Despite the chance of rain, WKU students and members of the Bowling Green community gathered together on Thursday night for Take Back the Night, an event held to show support for survivors of sexual violence.
The program, which was held at the First Christian Church, began with testimonies from survivors of sexual assault and rape.
Abigail Raley, a junior from Bowling Green High School, was one of the speakers.
While some in the audience held back tears, Raley performed a poem she had written about her experience as a survivor.
The message of her presentation was simple: do not be afraid to speak.
“A lot of times victims don’t want to speak about it or feel like they shouldn’t or are told that they shouldn’t because then people won’t believe them if they speak out about it,” Raley said. “I think that’s really stupid.”
When she finished, onlookers cheered and several of them wiped away tears.
Collin Higgins, a freshman from Owensboro who came with a group of ROTC members, was one audience member who was touched by Raley’s words.
He described her poem and the testimony from other survivors as “intense.”
“It’s been really great,” Higgins said.
After the speakers finished, Elizabeth Madariaga, sexual assault services coordinator, took the microphone to kick off the main event of the night: the march through downtown.
“Let’s take back the night, Bowling Green,” Madariaga said as the entire audience filed from the church to begin the walk down the streets.
Participants, who ranged from small children to elderly adults, carried signs or wore shirts designed for the event. They marched behind a police car from the Bowling Green Police Department.
Maelee Fleming, a junior from Smyrna, Tennessee, and a participant in the walk, said she believed Take Back the Night was beneficial for the university.

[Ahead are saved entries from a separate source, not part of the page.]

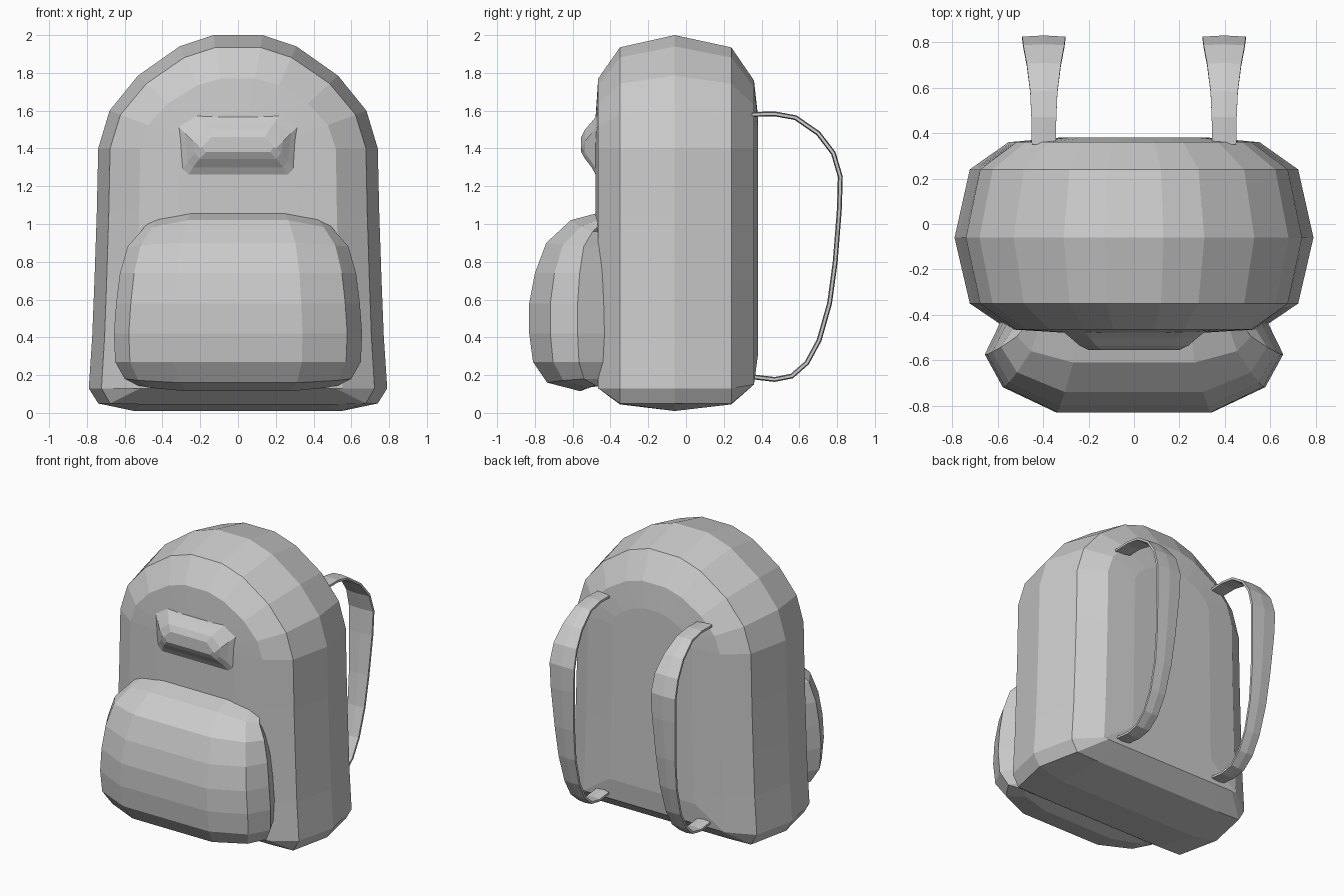
import bpy, bmesh
from mathutils import Vector


def loft(name, rings, smooth=False):
    """Skin a list of closed rings and cap both ends."""
    bm = bmesh.new()
    vs = [[bm.verts.new(p) for p in r] for r in rings]
    n = len(rings[0])
    for a, b in zip(vs, vs[1:]):
        for i in range(n):
            j = (i + 1) % n
            bm.faces.new((a[i], a[j], b[j], b[i]))
    bm.faces.new(vs[0])
    bm.faces.new(vs[-1])
    bmesh.ops.recalc_face_normals(bm, faces=bm.faces)
    me = bpy.data.meshes.new(name)
    bm.to_mesh(me)
    bm.free()
    ob = bpy.data.objects.new(name, me)
    bpy.context.collection.objects.link(ob)
    return ob


def mirrored(half):
    """Close a right-hand half outline by reflecting it in x."""
    return half + [(-x, z) for x, z in reversed(half)]


# main bag: one arched outline, repeated from front to back
outline = mirrored([(0.13, 2.0), (0.31, 1.94), (0.53, 1.785), (0.68, 1.6),
                    (0.74, 1.4), (0.748, 1.05), (0.76, 0.7), (0.772, 0.4),
                    (0.79, 0.13), (0.74, 0.05), (0.55, 0.01)])


def bag_ring(y, width, top, bottom):
    ring = []
    for x, z in outline:
        if z > 1.4:
            z = 1.4 + (z - 1.4) * (top - 1.4) / 0.6
        ring.append((x * width, y, max(z, bottom)))
    return ring


loft("bag_body", [bag_ring(*r) for r in [
    (-0.478, 0.42, 1.58, 0.30), (-0.465, 0.70, 1.77, 0.13),
    (-0.35, 0.915, 1.935, 0.045), (-0.06, 1.0, 2.0, 0.0),
    (0.24, 0.915, 1.935, 0.045), (0.36, 0.70, 1.76, 0.15),
    (0.38, 0.42, 1.58, 0.30)]])

# front pocket: horizontal sections (z, front y, half width, corner drop)
pocket = []
for z, front, w, drop in [
        (1.055, -0.48, 0.48, 0.05), (1.02, -0.61, 0.515, 0.06),
        (0.90, -0.74, 0.585, 0.02), (0.74, -0.80, 0.625, 0),
        (0.58, -0.83, 0.645, 0), (0.42, -0.83, 0.657, 0),
        (0.27, -0.81, 0.65, 0), (0.16, -0.735, 0.60, -0.02),
        (0.115, -0.56, 0.53, -0.03)]:
    half = [(w * 0.52, 1.0, 0), (w * 0.88, 0.72, drop * 0.6),
            (w, 0.36, drop), (w - 0.07, 0, drop)]
    full = half + [(-x, f, d) for x, f, d in reversed(half)]
    pocket.append([(x, -0.43 + f * (front + 0.43), z - d) for x, f, d in full])
loft("front_pocket", pocket)

# carry handle: low padded mound above the pocket
loft("grab_handle", [[(x, y, z) for x, z in mirrored(
    [(w * 0.7, top), (w, top - 0.06), (w * 0.95, low + 0.03), (w * 0.85, low)])]
    for y, w, top, low in [(-0.46, 0.33, 1.59, 1.23), (-0.50, 0.28, 1.54, 1.30),
                           (-0.535, 0.24, 1.50, 1.345), (-0.555, 0.20, 1.46, 1.38)]])

# shoulder straps: flat band swept along a side path (y, z, half width)
path = [(0.35, 1.58, 0.053), (0.47, 1.583, 0.055), (0.58, 1.563, 0.06),
        (0.70, 1.48, 0.075), (0.78, 1.375, 0.09), (0.817, 1.25, 0.095),
        (0.812, 1.08, 0.09), (0.79, 0.80, 0.075), (0.76, 0.58, 0.065),
        (0.705, 0.385, 0.058), (0.64, 0.265, 0.055), (0.56, 0.195, 0.052),
        (0.47, 0.177, 0.05), (0.36, 0.19, 0.05)]
for side, name in [(1, "strap_right"), (-1, "strap_left")]:
    rings = []
    for i, (y, z, w) in enumerate(path):
        a, b = path[max(i - 1, 0)], path[min(i + 1, len(path) - 1)]
        t = Vector((b[0] - a[0], b[1] - a[1])).normalized() * 0.013
        rings.append([(side * 0.397 + sx * w, y - s * t.y, z + s * t.x)
                      for sx, s in [(-1, -0.6), (0, -1), (1, -0.6),
                                    (1, 0.6), (0, 1), (-1, 0.6)]])
    loft(name, rings)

“I think it gets a lot of the word out about a topic that usually doesn’t have a lot of exposure,” Fleming said.
Raley said this silence is one of the reasons she became an advocate for survivors.
“Advocating for sexual assault victims is something that’s really, really, really important to me because silence is a big thing,” Raley said.
This silence and the factors that enforce it often prevent survivors from speaking out about their experiences. Raley said she would urge survivors to tell their stories anyway.
“Don’t be afraid to talk about it,” Raley said.
As participants returned to the church at the end of the walk, they were greeted with small white candles and instructed to stand in a circle.
After the candles had been lit, the entire group sang “This Little Light of Mine.” The song ended with a moment of silence to honor all survivors.
Raley said there was one main thing she would want to tell other survivors.
“It’s not your fault,” Raley said. “It feels that way a lot, but it’s not your fault.”